History is a contested battlefield in which one needs to marshal evidence, documentation and sound logic to convince others of the merits of one’s views.
Facts matter, but those selected and omitted, as well as how they are interpreted, lead to different conclusions. One of the first lessons history professors share with their students is how dramatically an understanding of the past can change from one generation to the next. Students are astounded by what previous generations viewed as historical truth.
Consider, for example, the Dunning School of history, named for the Columbia University professor William A. Dunning, whose work on Reconstruction was the gold standard for the first 30 years of the 20th century. Dunning and his disciples viewed Black Americans as genetically inferior and unworthy of suffrage or political office. “The negroes exercised an influence in political affairs,” Dunning wrote in The Atlantic in 1901 “out of all relation to their intelligence or property.” Subsequent generations of historians would, through meticulous documentation, citation and argumentation, illustrate the fallacy of these interpretations. A new consensus was born that viewed the political equality of Black Americans as one of the noblest dimensions of Reconstruction.
The history of monuments is similar in that each one tells a particular story about the past that often reflects the political moment in which they were created. Each generation and region erects monuments that aim to convey the values, ideas, and interpretations of their particular culture. Those who hold power and resources get to tell their version of the past. Take the case of the Robert E. Lee monument constructed in Charlottesville, Virginia, at the height of the Dunning School in 1924. For many white southerners, the Lee monument stood as a symbol of the Lost Cause of the Confederacy. For Black citizens, the statue served as a reminder of their subordinate status. Monuments, like history books, are not fixed truths, but rather claims about the meaning of the past. These, too, can be contested.

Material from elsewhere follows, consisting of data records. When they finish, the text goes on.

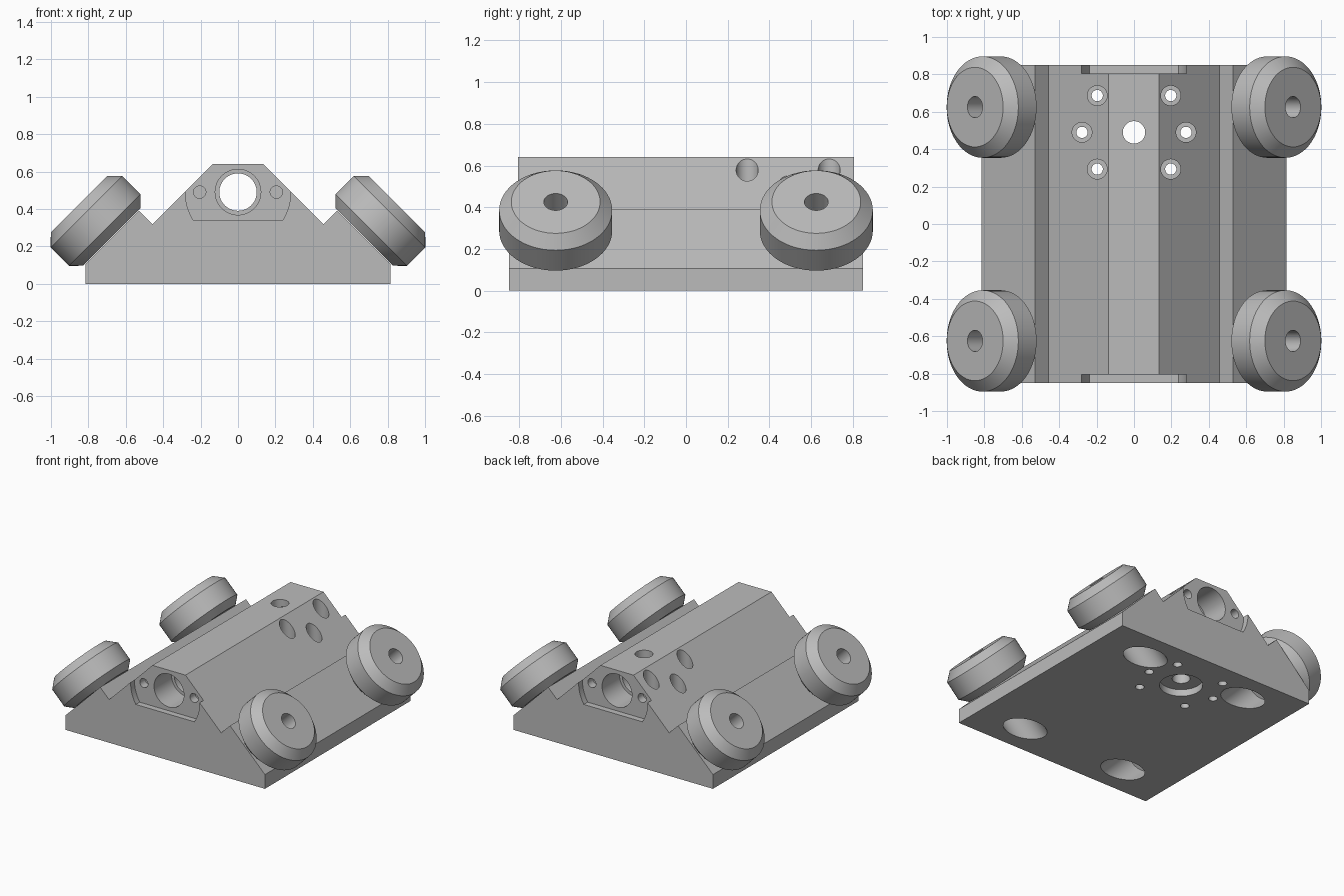
import bpy
import bmesh
from math import pi, radians, sin, cos
from mathutils import Matrix, Vector

if "Cube" in bpy.data.objects:
    bpy.data.objects.remove(bpy.data.objects["Cube"], do_unlink=True)

grey = bpy.data.materials.new("plain_grey")
grey.use_nodes = True
colour = (0.5, 0.5, 0.5, 1)
grey.diffuse_color = colour
grey.node_tree.nodes["Principled BSDF"].inputs["Base Color"].default_value = colour

AXLE_Y, AXLE_X = 0.625, 0.425
BORE_Y, BORE_Z = 0.49, 0.49


def make_object(name, bm):
    bmesh.ops.recalc_face_normals(bm, faces=bm.faces)
    mesh = bpy.data.meshes.new(name)
    bm.to_mesh(mesh)
    bm.free()
    mesh.materials.append(grey)
    obj = bpy.data.objects.new(name, mesh)
    bpy.context.collection.objects.link(obj)
    return obj


def extrude_y(name, profile, y0, y1):
    """Extrude an x-z outline along y."""
    bm = bmesh.new()
    face = bm.faces.new([bm.verts.new((x, y0, z)) for x, z in profile])
    out = bmesh.ops.extrude_face_region(bm, geom=[face])
    verts = [v for v in out["geom"] if isinstance(v, bmesh.types.BMVert)]
    bmesh.ops.translate(bm, verts=verts, vec=(0, y1 - y0, 0))
    return make_object(name, bm)


def rod(start, end, radius):
    """Cylinder cutter between two points."""
    a, b = Vector(start), Vector(end)
    turn = (b - a).to_track_quat("Z", "Y").to_matrix().to_4x4()
    bm = bmesh.new()
    bmesh.ops.create_cone(bm, cap_ends=True, segments=48, radius1=radius, radius2=radius,
                          depth=(b - a).length, matrix=Matrix.Translation((a + b) / 2) @ turn)
    return make_object("cutter", bm)


def cut(target, cutter):
    cutter.hide_render = True
    mod = target.modifiers.new("cut", "BOOLEAN")
    mod.operation = "DIFFERENCE"
    mod.solver = "EXACT"
    mod.object = cutter
    bpy.context.view_layer.objects.active = target
    bpy.ops.object.modifier_apply(modifier=mod.name)
    bpy.data.objects.remove(cutter, do_unlink=True)


def smooth(obj):
    bpy.ops.object.select_all(action="DESELECT")
    obj.select_set(True)
    bpy.context.view_layer.objects.active = obj
    bpy.ops.object.shade_smooth_by_angle(angle=radians(30))


def mirrored(points):
    return points + [(-x, z) for x, z in reversed(points)]


def axle_point(side, y, t):
    """Point at distance t along a tilted wheel axle."""
    h = AXLE_X / 2
    d = t / 2 ** 0.5
    return Vector((side * (h + d), y, d - h))


# Carriage block with sloping sides and grooves
half = [(0.815, 0), (0.815, 0.105), (0.53, 0.39), (0.4575, 0.3175), (0.135, 0.64)]
body = extrude_y("carriage_block", mirrored(half), -0.85, 0.85)

# Round-sided recess at each end, with two blind screw holes
R = 0.282
arc = [(R * cos(a), BORE_Z + R * sin(a)) for a in [radians(-32 + 4 * i) for i in range(9)]]
for end in (-1, 1):
    cut(body, extrude_y("cutter", mirrored(arc + [(R, 0.8)]), end * 0.805, end * 0.95))
    for side in (-1, 1):
        cut(body, rod((side * 0.205, end * 0.745, BORE_Z), (side * 0.205, end * 0.9, BORE_Z), 0.033))

# Long bore with wider seats at both ends
cut(body, rod((0, -1, BORE_Z), (0, 1, BORE_Z), 0.1))
for end in (-1, 1):
    cut(body, rod((0, end * 0.6, BORE_Z), (0, end, BORE_Z), 0.122))

# Vertical centre hole with a shallow seat underneath
cut(body, rod((0, BORE_Y, -0.1), (0, BORE_Y, 0.8), 0.06))
cut(body, rod((0, BORE_Y, -0.1), (0, BORE_Y, 0.05), 0.145))

# Ring of six counterbored mounting holes
for side in (-1, 1):
    for angle in (-45, 0, 45):
        x = side * 0.278 * cos(radians(angle))
        y = BORE_Y + 0.278 * sin(radians(angle))
        cut(body, rod((x, y, -0.1), (x, y, 0.8), 0.03))
        cut(body, rod((x, y, 0.39), (x, y, 0.8), 0.053))

# Tilted axle holes with bolt pockets opening underneath
for side in (-1, 1):
    for y in (-AXLE_Y, AXLE_Y):
        cut(body, rod(axle_point(side, y, 0.1), axle_point(side, y, 0.55), 0.117))
        cut(body, rod(axle_point(side, y, 0.5), axle_point(side, y, 0.8), 0.055))
smooth(body)

# Four chamfered wheels tilted outward
wheel_profile = [(0.057, 0.655), (0.218, 0.655), (0.271, 0.707),
                 (0.271, 0.845), (0.213, 0.902), (0.057, 0.902)]
for side, side_name in ((-1, "right"), (1, "left")):
    for y, end_name in ((-AXLE_Y, "front"), (AXLE_Y, "back")):
        bm = bmesh.new()
        ring = [bm.verts.new((r, 0, t)) for r, t in wheel_profile]
        edges = [bm.edges.new((ring[i - 1], ring[i])) for i in range(len(ring))]
        bmesh.ops.spin(bm, geom=ring + edges, axis=(0, 0, 1), cent=(0, 0, 0),
                       angle=2 * pi, steps=64)
        bmesh.ops.remove_doubles(bm, verts=bm.verts, dist=0.0005)
        place = Matrix.Translation(axle_point(side, y, 0)) @ Matrix.Rotation(side * pi / 4, 4, "Y")
        bm.transform(place)
        smooth(make_object(end_name + "_" + side_name + "_wheel", bm))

What, then, to make of President Trump’s Mount Rushmore speech in which he claimed that “our nation is witnessing a merciless campaign to wipe out our history, define our heroes, erase our values, and indoctrinate our children.” As is often the case, Trump takes a kernel of truth and injects it with hyperbole and vitriol. No doubt, there is a cultural war afoot about what lessons and ideals Americans want their monuments to teach them about the past.
But it is the president’s use of the word “our” that signifies his intent.
His is not a pluralistic view of history but rather a kind of fantastical, mythical version that worships flawless white men. When historians, political commentators or ordinary citizens call that into question, Trump responds that “they want to silence us, but we will not be silenced.” It doesn’t take a doctorate in history or cultural studies to determine what he means by “us” or “they.”
The president’s speech manipulated the legacy of fellow Republican Abraham Lincoln, whom he commended for “winning the Civil War, issuing the Emancipation Proclamation, and abolishing slavery.” Trump’s convoluted logic would lead one to believe that President Lincoln would be appalled by the “angry mob” attacking Confederate statues because it somehow betrayed the spirit of the Civil War. That’s quite an interpretative leap.
Trump also argued that Lincoln’s desire to “preserve the nation and our union cost him his life.” This, too, is misleading. John Wilkes Booth assassinated Lincoln because of emancipation and the president’s overtures towards black equality. Lincoln lost his life not because he sought to preserve the union but because Wilkes preferred that it remained divided over race and region. Trump may soon find that his efforts to split the nation and ignore renewed calls for equality will cost him his re-election.
Andrew Darien is chair and professor of history at Salem State University.